• _What the task requires_
Copy word for word each line from the one that has "obj = bpy.data.objects.new(name, mesh)" to the last line of the records, with no other lines.

Rendered images with source text

---------------

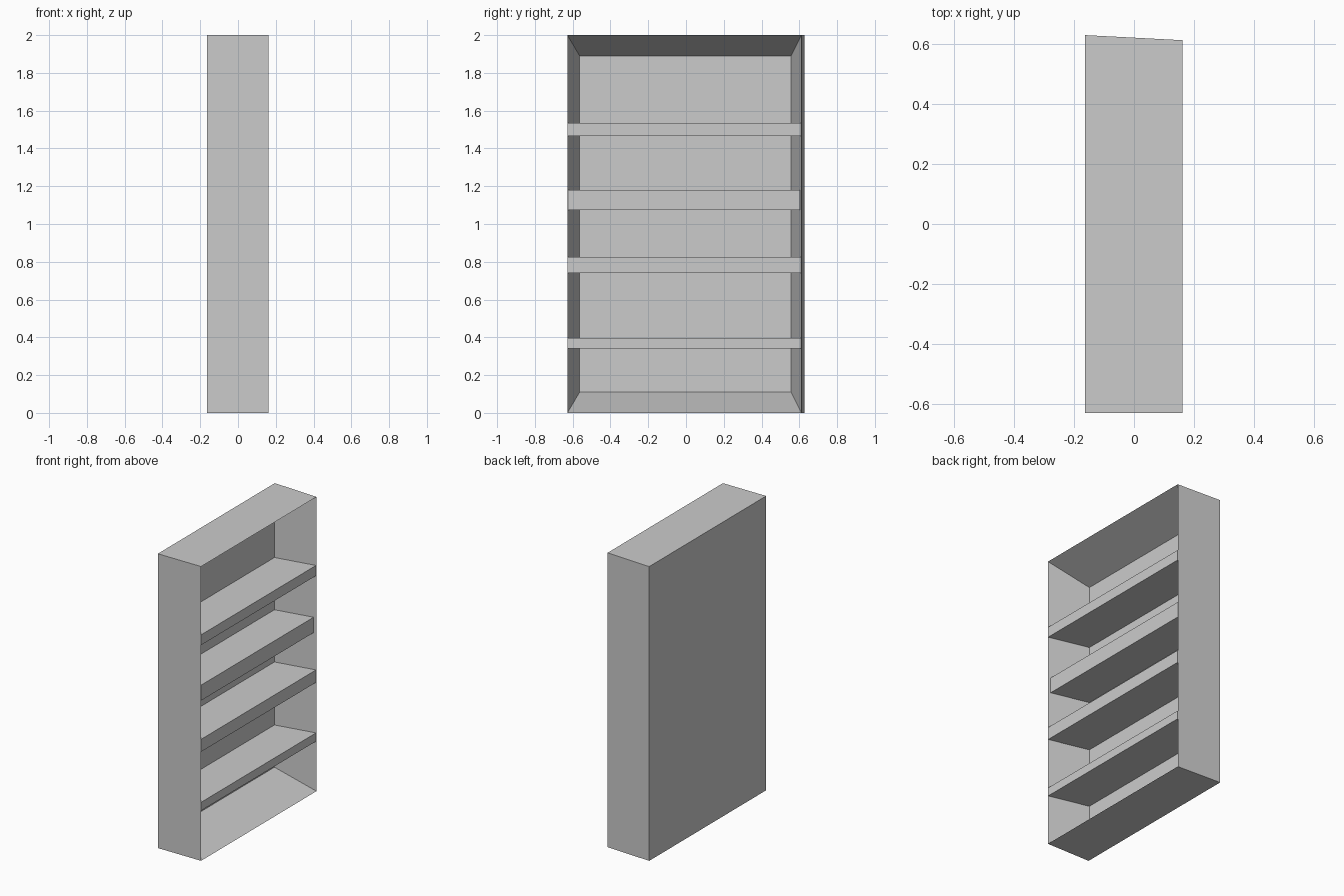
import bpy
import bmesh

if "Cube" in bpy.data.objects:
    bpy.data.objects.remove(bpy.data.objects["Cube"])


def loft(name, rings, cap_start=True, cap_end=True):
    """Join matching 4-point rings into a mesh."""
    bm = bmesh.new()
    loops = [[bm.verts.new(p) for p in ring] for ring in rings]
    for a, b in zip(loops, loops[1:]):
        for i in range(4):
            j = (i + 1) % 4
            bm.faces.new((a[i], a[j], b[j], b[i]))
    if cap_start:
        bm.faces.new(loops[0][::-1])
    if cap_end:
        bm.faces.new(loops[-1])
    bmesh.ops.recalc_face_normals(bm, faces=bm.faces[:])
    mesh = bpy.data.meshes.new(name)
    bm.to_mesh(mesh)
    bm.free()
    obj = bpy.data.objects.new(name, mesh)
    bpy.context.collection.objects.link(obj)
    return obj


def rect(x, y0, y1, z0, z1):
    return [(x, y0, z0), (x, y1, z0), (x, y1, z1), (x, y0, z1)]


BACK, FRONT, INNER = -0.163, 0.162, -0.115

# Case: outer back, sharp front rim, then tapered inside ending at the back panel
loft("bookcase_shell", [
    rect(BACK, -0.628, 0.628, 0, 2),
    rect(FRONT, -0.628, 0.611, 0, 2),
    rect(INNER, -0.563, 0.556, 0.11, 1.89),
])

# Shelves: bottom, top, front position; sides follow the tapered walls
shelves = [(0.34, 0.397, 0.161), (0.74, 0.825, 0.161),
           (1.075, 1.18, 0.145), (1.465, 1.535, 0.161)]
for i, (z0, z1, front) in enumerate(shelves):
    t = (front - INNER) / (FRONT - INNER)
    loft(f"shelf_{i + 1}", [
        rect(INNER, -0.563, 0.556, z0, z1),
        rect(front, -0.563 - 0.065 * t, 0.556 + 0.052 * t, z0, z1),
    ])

---------------

• _Output for this exercise_
    obj = bpy.data.objects.new(name, mesh)
    bpy.context.collection.objects.link(obj)
    return obj


def rect(x, y0, y1, z0, z1):
    return [(x, y0, z0), (x, y1, z0), (x, y1, z1), (x, y0, z1)]


BACK, FRONT, INNER = -0.163, 0.162, -0.115

# Case: outer back, sharp front rim, then tapered inside ending at the back panel
loft("bookcase_shell", [
    rect(BACK, -0.628, 0.628, 0, 2),
    rect(FRONT, -0.628, 0.611, 0, 2),
    rect(INNER, -0.563, 0.556, 0.11, 1.89),
])

# Shelves: bottom, top, front position; sides follow the tapered walls
shelves = [(0.34, 0.397, 0.161), (0.74, 0.825, 0.161),
           (1.075, 1.18, 0.145), (1.465, 1.535, 0.161)]
for i, (z0, z1, front) in enumerate(shelves):
    t = (front - INNER) / (FRONT - INNER)
    loft(f"shelf_{i + 1}", [
        rect(INNER, -0.563, 0.556, z0, z1),
        rect(front, -0.563 - 0.065 * t, 0.556 + 0.052 * t, z0, z1),
    ])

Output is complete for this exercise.